**Aim of the exercise**
Scan the material below for the word "rings", then copy every line in which it appears.

**Materials provided**
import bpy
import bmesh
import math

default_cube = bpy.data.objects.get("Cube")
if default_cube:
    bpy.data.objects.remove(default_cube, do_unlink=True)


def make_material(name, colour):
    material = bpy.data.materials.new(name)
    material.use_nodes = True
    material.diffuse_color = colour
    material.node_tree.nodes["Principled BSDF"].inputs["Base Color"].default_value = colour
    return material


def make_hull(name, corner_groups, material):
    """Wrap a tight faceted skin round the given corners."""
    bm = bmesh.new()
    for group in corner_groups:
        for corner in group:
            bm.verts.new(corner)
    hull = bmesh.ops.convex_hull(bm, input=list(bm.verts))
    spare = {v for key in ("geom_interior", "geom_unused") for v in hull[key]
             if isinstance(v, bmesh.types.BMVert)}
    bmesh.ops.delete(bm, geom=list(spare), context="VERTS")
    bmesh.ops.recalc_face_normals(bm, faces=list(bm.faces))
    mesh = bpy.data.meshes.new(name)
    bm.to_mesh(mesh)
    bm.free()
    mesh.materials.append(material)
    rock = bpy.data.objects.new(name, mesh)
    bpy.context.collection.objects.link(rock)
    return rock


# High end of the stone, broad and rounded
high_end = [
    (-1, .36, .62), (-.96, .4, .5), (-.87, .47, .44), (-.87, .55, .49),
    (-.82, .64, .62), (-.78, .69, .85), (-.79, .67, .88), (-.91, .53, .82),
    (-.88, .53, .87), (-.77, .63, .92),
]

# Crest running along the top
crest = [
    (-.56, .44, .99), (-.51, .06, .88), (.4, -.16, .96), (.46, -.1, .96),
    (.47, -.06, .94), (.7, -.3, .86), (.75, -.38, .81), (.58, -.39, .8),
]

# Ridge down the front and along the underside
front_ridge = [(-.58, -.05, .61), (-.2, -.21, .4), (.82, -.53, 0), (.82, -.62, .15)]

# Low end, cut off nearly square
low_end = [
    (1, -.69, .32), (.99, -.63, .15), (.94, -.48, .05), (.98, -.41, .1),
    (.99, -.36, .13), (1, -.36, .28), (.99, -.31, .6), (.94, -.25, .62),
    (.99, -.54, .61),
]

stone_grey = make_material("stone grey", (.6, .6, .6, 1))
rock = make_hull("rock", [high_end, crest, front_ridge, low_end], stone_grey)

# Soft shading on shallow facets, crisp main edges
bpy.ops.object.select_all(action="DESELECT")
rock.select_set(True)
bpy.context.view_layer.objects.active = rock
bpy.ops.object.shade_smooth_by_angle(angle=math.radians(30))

* * *

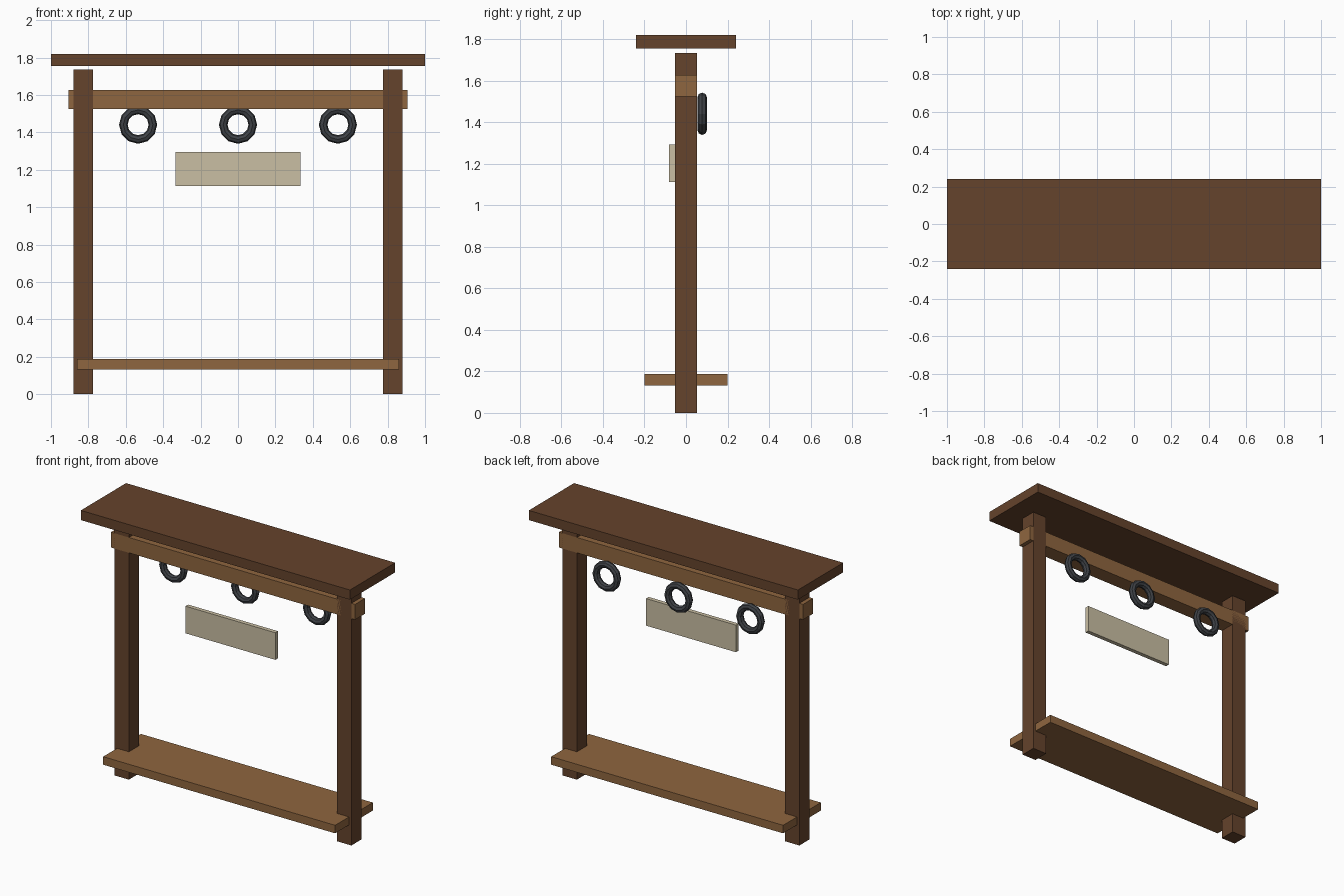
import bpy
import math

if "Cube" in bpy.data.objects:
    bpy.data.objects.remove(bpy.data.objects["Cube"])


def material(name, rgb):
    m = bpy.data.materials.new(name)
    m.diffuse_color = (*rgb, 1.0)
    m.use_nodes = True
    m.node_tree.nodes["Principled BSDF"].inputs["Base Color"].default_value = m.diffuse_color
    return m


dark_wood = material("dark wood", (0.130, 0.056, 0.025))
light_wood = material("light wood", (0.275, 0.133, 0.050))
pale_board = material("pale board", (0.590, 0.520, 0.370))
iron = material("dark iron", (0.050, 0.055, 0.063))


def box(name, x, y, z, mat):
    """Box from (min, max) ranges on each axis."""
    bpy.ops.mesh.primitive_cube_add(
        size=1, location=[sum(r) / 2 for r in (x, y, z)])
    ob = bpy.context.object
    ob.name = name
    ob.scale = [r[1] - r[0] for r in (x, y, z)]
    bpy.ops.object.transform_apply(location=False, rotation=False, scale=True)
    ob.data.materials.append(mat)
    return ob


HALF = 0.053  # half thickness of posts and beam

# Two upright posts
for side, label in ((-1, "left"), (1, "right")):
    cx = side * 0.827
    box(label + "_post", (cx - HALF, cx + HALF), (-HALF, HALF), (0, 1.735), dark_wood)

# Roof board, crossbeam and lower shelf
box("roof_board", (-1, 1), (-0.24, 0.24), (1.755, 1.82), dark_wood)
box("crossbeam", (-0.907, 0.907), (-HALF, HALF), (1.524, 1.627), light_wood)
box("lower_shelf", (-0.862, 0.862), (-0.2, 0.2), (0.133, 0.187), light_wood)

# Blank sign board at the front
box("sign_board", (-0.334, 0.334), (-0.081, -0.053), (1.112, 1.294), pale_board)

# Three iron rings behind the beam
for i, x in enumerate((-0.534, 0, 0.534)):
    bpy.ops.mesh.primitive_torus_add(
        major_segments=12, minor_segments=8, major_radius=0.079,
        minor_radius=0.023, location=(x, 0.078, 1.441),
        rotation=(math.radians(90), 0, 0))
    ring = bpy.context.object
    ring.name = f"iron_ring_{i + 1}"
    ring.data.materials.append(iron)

==

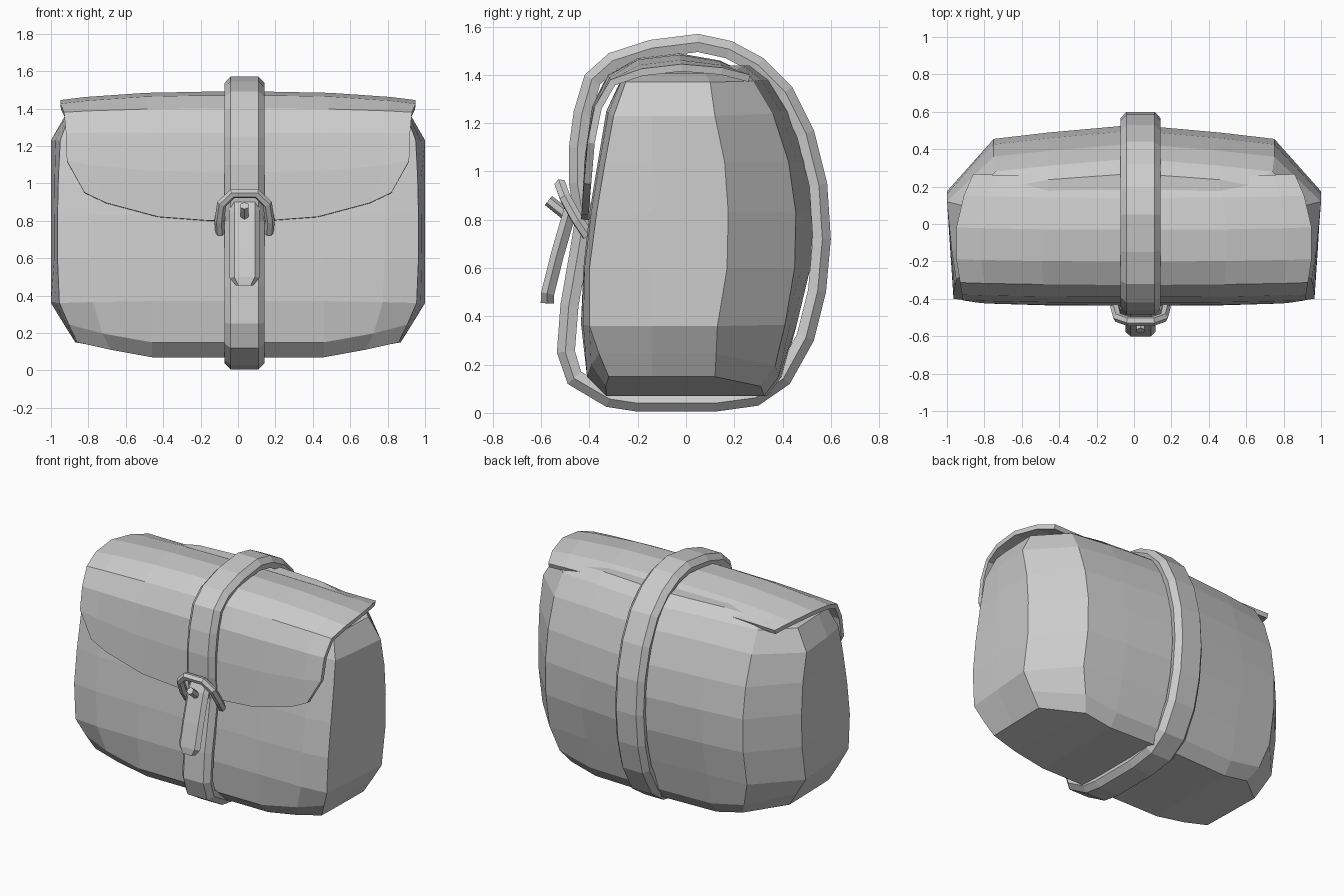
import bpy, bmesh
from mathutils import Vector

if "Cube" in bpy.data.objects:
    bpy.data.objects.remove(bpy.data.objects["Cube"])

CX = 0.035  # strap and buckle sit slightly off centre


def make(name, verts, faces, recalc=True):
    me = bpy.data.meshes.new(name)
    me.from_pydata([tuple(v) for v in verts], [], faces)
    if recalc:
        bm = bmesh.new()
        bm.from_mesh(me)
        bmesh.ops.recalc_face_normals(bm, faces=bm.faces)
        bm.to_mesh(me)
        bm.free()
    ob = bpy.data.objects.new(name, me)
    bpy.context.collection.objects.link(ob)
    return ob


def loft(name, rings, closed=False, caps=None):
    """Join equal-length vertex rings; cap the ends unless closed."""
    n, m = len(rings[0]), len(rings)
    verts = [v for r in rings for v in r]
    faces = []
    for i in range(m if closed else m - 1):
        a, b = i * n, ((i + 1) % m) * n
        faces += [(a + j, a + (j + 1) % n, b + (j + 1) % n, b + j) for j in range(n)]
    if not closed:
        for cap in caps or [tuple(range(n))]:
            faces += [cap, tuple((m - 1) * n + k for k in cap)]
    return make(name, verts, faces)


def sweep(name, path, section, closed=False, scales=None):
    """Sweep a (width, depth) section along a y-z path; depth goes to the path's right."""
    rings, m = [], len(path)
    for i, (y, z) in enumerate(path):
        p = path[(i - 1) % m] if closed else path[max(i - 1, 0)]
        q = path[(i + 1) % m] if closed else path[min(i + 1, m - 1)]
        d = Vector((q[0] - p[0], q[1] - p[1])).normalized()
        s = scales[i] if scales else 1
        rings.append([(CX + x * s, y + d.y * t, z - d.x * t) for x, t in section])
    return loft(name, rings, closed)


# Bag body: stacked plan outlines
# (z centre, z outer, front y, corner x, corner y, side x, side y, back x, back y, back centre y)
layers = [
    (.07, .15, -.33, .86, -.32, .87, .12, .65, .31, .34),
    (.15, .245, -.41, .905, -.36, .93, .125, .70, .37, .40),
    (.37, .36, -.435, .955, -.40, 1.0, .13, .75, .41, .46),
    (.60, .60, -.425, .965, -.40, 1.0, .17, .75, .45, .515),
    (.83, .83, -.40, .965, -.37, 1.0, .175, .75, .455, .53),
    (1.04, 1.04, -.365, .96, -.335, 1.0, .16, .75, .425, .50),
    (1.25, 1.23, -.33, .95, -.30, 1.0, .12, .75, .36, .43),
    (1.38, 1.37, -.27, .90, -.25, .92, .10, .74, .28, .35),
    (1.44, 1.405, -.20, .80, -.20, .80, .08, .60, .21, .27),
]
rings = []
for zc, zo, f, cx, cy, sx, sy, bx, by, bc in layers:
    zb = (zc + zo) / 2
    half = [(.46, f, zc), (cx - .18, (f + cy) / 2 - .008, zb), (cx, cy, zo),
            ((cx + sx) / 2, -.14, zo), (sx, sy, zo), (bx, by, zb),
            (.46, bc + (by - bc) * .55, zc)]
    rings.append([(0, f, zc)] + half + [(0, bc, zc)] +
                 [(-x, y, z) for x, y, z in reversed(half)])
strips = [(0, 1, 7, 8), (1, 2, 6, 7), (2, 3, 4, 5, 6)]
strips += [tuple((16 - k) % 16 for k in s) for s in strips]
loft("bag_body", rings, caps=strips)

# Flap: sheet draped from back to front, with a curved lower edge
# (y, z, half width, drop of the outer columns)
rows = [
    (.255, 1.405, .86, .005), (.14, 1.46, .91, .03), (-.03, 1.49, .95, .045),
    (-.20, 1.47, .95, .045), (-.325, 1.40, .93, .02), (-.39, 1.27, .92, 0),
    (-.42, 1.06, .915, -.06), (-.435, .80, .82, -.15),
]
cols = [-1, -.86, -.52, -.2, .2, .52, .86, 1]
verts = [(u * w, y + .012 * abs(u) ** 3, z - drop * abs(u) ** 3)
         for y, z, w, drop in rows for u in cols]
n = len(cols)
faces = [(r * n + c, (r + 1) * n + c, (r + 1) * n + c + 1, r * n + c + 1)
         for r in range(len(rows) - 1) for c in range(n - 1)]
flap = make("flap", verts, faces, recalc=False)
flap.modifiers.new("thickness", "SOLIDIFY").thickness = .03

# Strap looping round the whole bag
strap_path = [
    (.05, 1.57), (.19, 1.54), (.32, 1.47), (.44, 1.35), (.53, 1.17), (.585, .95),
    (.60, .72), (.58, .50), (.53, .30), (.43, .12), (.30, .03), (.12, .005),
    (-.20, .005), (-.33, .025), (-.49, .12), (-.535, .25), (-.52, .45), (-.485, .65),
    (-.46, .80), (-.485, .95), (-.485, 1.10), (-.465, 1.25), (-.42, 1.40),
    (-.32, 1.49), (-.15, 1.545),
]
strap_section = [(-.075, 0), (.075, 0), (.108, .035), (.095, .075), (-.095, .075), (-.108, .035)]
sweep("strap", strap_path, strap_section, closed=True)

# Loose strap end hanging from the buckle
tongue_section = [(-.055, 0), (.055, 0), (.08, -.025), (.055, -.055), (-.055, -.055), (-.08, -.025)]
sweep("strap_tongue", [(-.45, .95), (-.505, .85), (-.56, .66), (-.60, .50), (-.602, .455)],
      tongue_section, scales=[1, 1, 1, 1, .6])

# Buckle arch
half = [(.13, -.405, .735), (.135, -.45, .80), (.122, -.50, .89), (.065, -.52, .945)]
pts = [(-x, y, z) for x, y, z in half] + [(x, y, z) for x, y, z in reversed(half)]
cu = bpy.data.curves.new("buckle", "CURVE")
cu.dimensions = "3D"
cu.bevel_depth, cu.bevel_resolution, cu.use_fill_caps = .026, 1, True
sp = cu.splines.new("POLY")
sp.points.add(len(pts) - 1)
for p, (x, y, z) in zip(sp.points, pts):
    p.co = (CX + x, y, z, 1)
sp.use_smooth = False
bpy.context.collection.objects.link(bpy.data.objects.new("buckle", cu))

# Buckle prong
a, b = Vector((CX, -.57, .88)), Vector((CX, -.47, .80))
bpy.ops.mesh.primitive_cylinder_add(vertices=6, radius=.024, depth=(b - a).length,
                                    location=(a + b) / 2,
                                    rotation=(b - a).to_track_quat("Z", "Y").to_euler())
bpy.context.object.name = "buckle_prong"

**Answer for this exercise**
# Three iron rings behind the beam
def loft(name, rings, closed=False, caps=None):
    """Join equal-length vertex rings; cap the ends unless closed."""
    n, m = len(rings[0]), len(rings)
    verts = [v for r in rings for v in r]
    rings, m = [], len(path)
        rings.append([(CX + x * s, y + d.y * t, z - d.x * t) for x, t in section])
    return loft(name, rings, closed)
rings = []
    rings.append([(0, f, zc)] + half + [(0, bc, zc)] +
loft("bag_body", rings, caps=strips)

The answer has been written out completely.